To test how effective your chosen workbench is, you’ll need to make something. Doubtless we all complete very similar tasks, but we also all have our own preferences which leads to tweaking designs. We might take a little off the leg or add an extra dog whole, whatever makes things easier.
The first test for my completed workbench was to add some sides to a vehicle jump ramp we made a while back, to prevent the vehicles from falling off before completing the death defying stunt. The bench fell at the first hurdle, it was far too tall…well, too tall for a five year old anyway. This was duly cured with an upturned crate and normal service was resumed. It’s not the design evolution I expected, but effective.
Next it was time to “make a house.” I put forward a dovetail construction which we duly set about. No issue here, the vise worked great, a bit of PVA and a few nails and it all came together well.
The reason for sharing my experience is to avoid too much analysis or to try and make the “perfect” bench. Things will evolve, sometimes you might even need to use a wooden crate.
I’m now due to start making a furniture project on the bench, something stylish and sturdy with some simple joinery but I’ll hold off giving away much more until it’s done. Back to “Part 2” of the bench build where I progress the leg frames further. I decided to use a variant of a lap joint with the shoulders secured with some glue and nails (which you’ll see me form in the video below).
On the last bench I made, I went for mortise and tenon joinery. That worked really well, I’m just not sure there was any benefit over the simpler joints that I went for here. Another quick point, I’ve been pleased with how easy this bench was to make with the most basic and lowly of tools, there is no reason to use the selection that I have used, do what works best for you. It is reassuring to know that basic home carpentry tools can make a great workbench.
Interested in building your own workbench? Check out the “Workbenches Revised Edition: From Design & Theory to Construction & Use” eBook at shopwoodworking.com.
Here are some supplies and tools we find essential in our everyday work around the shop.
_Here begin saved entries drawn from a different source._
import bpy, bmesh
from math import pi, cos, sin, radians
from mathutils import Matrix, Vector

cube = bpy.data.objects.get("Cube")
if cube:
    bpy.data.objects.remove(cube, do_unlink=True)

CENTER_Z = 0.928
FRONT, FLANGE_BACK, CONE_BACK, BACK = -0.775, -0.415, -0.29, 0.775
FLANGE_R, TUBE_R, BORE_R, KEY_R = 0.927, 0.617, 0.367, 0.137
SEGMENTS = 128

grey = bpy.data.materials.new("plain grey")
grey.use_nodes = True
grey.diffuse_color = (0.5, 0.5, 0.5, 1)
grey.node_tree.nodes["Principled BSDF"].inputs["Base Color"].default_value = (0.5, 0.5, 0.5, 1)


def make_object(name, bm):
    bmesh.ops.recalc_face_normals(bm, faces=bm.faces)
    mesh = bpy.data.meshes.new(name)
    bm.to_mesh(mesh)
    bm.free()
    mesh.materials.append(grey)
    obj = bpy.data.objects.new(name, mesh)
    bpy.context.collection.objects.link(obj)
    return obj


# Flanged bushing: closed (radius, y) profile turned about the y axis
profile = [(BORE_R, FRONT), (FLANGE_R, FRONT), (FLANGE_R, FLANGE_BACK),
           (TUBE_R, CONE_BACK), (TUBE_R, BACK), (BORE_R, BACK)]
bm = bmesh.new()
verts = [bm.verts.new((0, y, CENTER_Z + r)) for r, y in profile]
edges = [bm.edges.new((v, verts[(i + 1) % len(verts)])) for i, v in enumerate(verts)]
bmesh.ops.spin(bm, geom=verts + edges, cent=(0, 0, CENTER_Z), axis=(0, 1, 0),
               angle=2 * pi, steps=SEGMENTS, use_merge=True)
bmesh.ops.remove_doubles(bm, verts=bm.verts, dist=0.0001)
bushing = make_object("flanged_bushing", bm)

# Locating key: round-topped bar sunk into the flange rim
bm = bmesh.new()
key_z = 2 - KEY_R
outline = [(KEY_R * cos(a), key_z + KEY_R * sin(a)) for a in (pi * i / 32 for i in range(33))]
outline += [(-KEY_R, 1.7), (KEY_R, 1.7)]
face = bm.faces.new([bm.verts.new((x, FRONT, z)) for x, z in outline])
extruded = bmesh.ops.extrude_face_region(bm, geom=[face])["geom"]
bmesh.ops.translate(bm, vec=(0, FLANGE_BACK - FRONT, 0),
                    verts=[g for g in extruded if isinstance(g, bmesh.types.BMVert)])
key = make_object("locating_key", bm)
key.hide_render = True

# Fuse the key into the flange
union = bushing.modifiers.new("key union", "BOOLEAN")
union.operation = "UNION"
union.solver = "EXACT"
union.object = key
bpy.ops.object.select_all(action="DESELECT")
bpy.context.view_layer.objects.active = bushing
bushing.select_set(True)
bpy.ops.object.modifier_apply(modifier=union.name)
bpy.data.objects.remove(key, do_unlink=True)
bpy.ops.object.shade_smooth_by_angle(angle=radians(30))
We may receive a commission from sales referred by our links; however, we have carefully selected these products for their usefulness and quality.